--- Work required ---
Copy the data that follows, exactly and completely.

--- Data for this exercise ---
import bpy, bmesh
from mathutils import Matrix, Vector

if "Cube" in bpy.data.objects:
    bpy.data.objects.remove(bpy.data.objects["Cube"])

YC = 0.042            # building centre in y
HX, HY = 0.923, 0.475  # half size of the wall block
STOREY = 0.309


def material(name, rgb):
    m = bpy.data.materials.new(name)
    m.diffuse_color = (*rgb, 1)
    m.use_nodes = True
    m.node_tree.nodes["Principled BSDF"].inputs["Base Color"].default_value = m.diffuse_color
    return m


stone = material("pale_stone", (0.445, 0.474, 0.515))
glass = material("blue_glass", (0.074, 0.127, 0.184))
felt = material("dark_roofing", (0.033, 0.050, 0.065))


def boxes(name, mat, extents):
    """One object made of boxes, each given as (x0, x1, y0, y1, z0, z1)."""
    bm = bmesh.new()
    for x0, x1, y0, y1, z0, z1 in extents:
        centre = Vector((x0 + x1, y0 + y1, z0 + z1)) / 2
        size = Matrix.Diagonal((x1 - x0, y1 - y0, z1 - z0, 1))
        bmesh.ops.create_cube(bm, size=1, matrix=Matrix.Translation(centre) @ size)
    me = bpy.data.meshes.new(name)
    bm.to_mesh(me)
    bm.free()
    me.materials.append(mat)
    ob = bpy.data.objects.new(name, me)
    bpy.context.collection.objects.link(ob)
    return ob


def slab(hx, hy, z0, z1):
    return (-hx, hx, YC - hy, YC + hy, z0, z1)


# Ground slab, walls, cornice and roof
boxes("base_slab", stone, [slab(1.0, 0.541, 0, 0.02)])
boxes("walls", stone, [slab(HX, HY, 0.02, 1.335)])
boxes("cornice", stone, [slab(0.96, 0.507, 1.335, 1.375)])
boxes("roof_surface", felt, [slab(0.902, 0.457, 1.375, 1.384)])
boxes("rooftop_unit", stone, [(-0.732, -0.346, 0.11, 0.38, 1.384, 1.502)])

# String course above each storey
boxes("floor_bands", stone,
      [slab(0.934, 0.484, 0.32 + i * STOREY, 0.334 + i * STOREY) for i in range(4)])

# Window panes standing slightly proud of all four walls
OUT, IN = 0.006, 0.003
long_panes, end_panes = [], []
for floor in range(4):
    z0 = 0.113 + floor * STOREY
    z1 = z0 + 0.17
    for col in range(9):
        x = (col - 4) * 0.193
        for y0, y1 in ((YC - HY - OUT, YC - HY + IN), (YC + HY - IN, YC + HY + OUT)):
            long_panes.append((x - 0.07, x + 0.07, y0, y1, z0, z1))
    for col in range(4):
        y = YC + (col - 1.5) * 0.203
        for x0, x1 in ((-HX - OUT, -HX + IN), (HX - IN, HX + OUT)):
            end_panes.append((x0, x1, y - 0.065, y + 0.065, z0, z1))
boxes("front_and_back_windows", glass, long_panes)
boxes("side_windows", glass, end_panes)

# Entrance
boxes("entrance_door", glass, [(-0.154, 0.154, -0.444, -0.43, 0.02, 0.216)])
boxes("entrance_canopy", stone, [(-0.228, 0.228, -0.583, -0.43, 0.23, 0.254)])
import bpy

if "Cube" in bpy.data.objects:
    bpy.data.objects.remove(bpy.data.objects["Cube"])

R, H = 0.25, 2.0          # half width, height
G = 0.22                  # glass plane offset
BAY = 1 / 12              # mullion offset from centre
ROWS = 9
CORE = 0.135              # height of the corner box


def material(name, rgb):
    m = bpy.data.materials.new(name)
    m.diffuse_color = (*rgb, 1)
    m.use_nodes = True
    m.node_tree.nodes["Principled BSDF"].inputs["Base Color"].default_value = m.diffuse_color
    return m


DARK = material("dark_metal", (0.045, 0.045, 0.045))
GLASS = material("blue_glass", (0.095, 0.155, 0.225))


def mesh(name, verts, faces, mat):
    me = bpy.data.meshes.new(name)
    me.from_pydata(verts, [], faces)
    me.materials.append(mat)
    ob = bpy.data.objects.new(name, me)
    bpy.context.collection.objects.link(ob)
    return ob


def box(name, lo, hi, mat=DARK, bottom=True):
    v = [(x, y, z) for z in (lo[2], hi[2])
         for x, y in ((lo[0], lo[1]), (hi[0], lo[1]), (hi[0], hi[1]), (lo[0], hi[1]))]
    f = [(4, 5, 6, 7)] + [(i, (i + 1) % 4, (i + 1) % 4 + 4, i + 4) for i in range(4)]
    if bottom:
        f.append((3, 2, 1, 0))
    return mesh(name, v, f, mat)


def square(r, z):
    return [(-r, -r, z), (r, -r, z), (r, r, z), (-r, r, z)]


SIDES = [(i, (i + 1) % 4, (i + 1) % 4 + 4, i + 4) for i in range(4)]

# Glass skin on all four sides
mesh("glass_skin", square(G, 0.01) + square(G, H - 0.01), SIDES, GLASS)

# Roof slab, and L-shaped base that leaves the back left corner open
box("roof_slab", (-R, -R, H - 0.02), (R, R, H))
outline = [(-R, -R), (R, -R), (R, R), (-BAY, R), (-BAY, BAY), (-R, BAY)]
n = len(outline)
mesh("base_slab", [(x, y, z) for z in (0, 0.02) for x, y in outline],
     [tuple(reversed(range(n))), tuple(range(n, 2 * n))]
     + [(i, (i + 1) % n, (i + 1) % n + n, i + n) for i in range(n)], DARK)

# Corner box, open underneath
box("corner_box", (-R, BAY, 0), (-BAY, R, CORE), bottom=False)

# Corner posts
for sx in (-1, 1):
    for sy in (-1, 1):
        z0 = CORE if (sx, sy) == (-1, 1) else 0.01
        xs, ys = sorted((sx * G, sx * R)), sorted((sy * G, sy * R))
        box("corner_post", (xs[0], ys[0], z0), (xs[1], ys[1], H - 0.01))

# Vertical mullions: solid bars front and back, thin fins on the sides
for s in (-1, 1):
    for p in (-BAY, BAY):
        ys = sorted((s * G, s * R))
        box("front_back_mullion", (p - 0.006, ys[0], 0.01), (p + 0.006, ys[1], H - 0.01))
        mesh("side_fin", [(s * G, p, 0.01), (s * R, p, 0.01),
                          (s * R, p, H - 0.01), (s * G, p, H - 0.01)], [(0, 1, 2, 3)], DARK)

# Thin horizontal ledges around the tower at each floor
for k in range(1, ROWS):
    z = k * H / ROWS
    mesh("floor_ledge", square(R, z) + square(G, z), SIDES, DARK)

--- Solution to the exercise ---
import bpy, bmesh
from mathutils import Matrix, Vector

if "Cube" in bpy.data.objects:
    bpy.data.objects.remove(bpy.data.objects["Cube"])

YC = 0.042            # building centre in y
HX, HY = 0.923, 0.475  # half size of the wall block
STOREY = 0.309


def material(name, rgb):
    m = bpy.data.materials.new(name)
    m.diffuse_color = (*rgb, 1)
    m.use_nodes = True
    m.node_tree.nodes["Principled BSDF"].inputs["Base Color"].default_value = m.diffuse_color
    return m


stone = material("pale_stone", (0.445, 0.474, 0.515))
glass = material("blue_glass", (0.074, 0.127, 0.184))
felt = material("dark_roofing", (0.033, 0.050, 0.065))


def boxes(name, mat, extents):
    """One object made of boxes, each given as (x0, x1, y0, y1, z0, z1)."""
    bm = bmesh.new()
    for x0, x1, y0, y1, z0, z1 in extents:
        centre = Vector((x0 + x1, y0 + y1, z0 + z1)) / 2
        size = Matrix.Diagonal((x1 - x0, y1 - y0, z1 - z0, 1))
        bmesh.ops.create_cube(bm, size=1, matrix=Matrix.Translation(centre) @ size)
    me = bpy.data.meshes.new(name)
    bm.to_mesh(me)
    bm.free()
    me.materials.append(mat)
    ob = bpy.data.objects.new(name, me)
    bpy.context.collection.objects.link(ob)
    return ob


def slab(hx, hy, z0, z1):
    return (-hx, hx, YC - hy, YC + hy, z0, z1)


# Ground slab, walls, cornice and roof
boxes("base_slab", stone, [slab(1.0, 0.541, 0, 0.02)])
boxes("walls", stone, [slab(HX, HY, 0.02, 1.335)])
boxes("cornice", stone, [slab(0.96, 0.507, 1.335, 1.375)])
boxes("roof_surface", felt, [slab(0.902, 0.457, 1.375, 1.384)])
boxes("rooftop_unit", stone, [(-0.732, -0.346, 0.11, 0.38, 1.384, 1.502)])

# String course above each storey
boxes("floor_bands", stone,
      [slab(0.934, 0.484, 0.32 + i * STOREY, 0.334 + i * STOREY) for i in range(4)])

# Window panes standing slightly proud of all four walls
OUT, IN = 0.006, 0.003
long_panes, end_panes = [], []
for floor in range(4):
    z0 = 0.113 + floor * STOREY
    z1 = z0 + 0.17
    for col in range(9):
        x = (col - 4) * 0.193
        for y0, y1 in ((YC - HY - OUT, YC - HY + IN), (YC + HY - IN, YC + HY + OUT)):
            long_panes.append((x - 0.07, x + 0.07, y0, y1, z0, z1))
    for col in range(4):
        y = YC + (col - 1.5) * 0.203
        for x0, x1 in ((-HX - OUT, -HX + IN), (HX - IN, HX + OUT)):
            end_panes.append((x0, x1, y - 0.065, y + 0.065, z0, z1))
boxes("front_and_back_windows", glass, long_panes)
boxes("side_windows", glass, end_panes)

# Entrance
boxes("entrance_door", glass, [(-0.154, 0.154, -0.444, -0.43, 0.02, 0.216)])
boxes("entrance_canopy", stone, [(-0.228, 0.228, -0.583, -0.43, 0.23, 0.254)])
import bpy

if "Cube" in bpy.data.objects:
    bpy.data.objects.remove(bpy.data.objects["Cube"])

R, H = 0.25, 2.0          # half width, height
G = 0.22                  # glass plane offset
BAY = 1 / 12              # mullion offset from centre
ROWS = 9
CORE = 0.135              # height of the corner box


def material(name, rgb):
    m = bpy.data.materials.new(name)
    m.diffuse_color = (*rgb, 1)
    m.use_nodes = True
    m.node_tree.nodes["Principled BSDF"].inputs["Base Color"].default_value = m.diffuse_color
    return m


DARK = material("dark_metal", (0.045, 0.045, 0.045))
GLASS = material("blue_glass", (0.095, 0.155, 0.225))


def mesh(name, verts, faces, mat):
    me = bpy.data.meshes.new(name)
    me.from_pydata(verts, [], faces)
    me.materials.append(mat)
    ob = bpy.data.objects.new(name, me)
    bpy.context.collection.objects.link(ob)
    return ob


def box(name, lo, hi, mat=DARK, bottom=True):
    v = [(x, y, z) for z in (lo[2], hi[2])
         for x, y in ((lo[0], lo[1]), (hi[0], lo[1]), (hi[0], hi[1]), (lo[0], hi[1]))]
    f = [(4, 5, 6, 7)] + [(i, (i + 1) % 4, (i + 1) % 4 + 4, i + 4) for i in range(4)]
    if bottom:
        f.append((3, 2, 1, 0))
    return mesh(name, v, f, mat)


def square(r, z):
    return [(-r, -r, z), (r, -r, z), (r, r, z), (-r, r, z)]


SIDES = [(i, (i + 1) % 4, (i + 1) % 4 + 4, i + 4) for i in range(4)]

# Glass skin on all four sides
mesh("glass_skin", square(G, 0.01) + square(G, H - 0.01), SIDES, GLASS)

# Roof slab, and L-shaped base that leaves the back left corner open
box("roof_slab", (-R, -R, H - 0.02), (R, R, H))
outline = [(-R, -R), (R, -R), (R, R), (-BAY, R), (-BAY, BAY), (-R, BAY)]
n = len(outline)
mesh("base_slab", [(x, y, z) for z in (0, 0.02) for x, y in outline],
     [tuple(reversed(range(n))), tuple(range(n, 2 * n))]
     + [(i, (i + 1) % n, (i + 1) % n + n, i + n) for i in range(n)], DARK)

# Corner box, open underneath
box("corner_box", (-R, BAY, 0), (-BAY, R, CORE), bottom=False)

# Corner posts
for sx in (-1, 1):
    for sy in (-1, 1):
        z0 = CORE if (sx, sy) == (-1, 1) else 0.01
        xs, ys = sorted((sx * G, sx * R)), sorted((sy * G, sy * R))
        box("corner_post", (xs[0], ys[0], z0), (xs[1], ys[1], H - 0.01))

# Vertical mullions: solid bars front and back, thin fins on the sides
for s in (-1, 1):
    for p in (-BAY, BAY):
        ys = sorted((s * G, s * R))
        box("front_back_mullion", (p - 0.006, ys[0], 0.01), (p + 0.006, ys[1], H - 0.01))
        mesh("side_fin", [(s * G, p, 0.01), (s * R, p, 0.01),
                          (s * R, p, H - 0.01), (s * G, p, H - 0.01)], [(0, 1, 2, 3)], DARK)

# Thin horizontal ledges around the tower at each floor
for k in range(1, ROWS):
    z = k * H / ROWS
    mesh("floor_ledge", square(R, z) + square(G, z), SIDES, DARK)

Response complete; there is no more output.